- **Task goal**: Lift out, unaltered, the lines of the material below between the line holding "verts = [g for" and the line holding "for j in range(last", counting both.

- **Entries provided**:
Segment Open

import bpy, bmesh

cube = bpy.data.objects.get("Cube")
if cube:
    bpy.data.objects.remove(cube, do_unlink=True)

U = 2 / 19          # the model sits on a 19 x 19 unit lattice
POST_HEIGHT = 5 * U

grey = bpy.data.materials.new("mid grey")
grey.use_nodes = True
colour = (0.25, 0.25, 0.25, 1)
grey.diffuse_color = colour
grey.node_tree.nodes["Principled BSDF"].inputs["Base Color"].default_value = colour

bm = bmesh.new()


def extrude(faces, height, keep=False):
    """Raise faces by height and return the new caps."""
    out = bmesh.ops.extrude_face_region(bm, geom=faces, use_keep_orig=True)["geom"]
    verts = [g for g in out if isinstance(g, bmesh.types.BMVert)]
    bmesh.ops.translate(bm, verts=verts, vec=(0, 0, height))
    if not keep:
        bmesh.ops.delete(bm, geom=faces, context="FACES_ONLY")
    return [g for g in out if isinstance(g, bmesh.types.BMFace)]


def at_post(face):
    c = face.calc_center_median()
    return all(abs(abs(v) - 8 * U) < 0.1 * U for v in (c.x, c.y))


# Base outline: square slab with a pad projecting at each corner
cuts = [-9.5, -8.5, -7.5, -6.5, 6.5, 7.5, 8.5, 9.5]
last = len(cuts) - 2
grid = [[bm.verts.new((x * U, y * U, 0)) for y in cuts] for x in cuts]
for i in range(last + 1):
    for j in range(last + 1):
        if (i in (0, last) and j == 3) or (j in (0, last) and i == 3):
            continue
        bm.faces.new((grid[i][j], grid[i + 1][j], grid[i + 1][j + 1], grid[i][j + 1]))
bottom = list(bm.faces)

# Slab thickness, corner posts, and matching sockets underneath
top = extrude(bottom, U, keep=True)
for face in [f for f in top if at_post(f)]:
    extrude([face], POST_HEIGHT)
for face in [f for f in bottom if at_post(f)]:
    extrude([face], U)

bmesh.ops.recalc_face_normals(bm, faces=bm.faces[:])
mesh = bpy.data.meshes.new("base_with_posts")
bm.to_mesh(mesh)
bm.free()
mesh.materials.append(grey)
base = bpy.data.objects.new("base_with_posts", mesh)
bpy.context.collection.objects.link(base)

Segment Closed

- **Solved exercise**:
    verts = [g for g in out if isinstance(g, bmesh.types.BMVert)]
    bmesh.ops.translate(bm, verts=verts, vec=(0, 0, height))
    if not keep:
        bmesh.ops.delete(bm, geom=faces, context="FACES_ONLY")
    return [g for g in out if isinstance(g, bmesh.types.BMFace)]


def at_post(face):
    c = face.calc_center_median()
    return all(abs(abs(v) - 8 * U) < 0.1 * U for v in (c.x, c.y))


# Base outline: square slab with a pad projecting at each corner
cuts = [-9.5, -8.5, -7.5, -6.5, 6.5, 7.5, 8.5, 9.5]
last = len(cuts) - 2
grid = [[bm.verts.new((x * U, y * U, 0)) for y in cuts] for x in cuts]
for i in range(last + 1):
    for j in range(last + 1):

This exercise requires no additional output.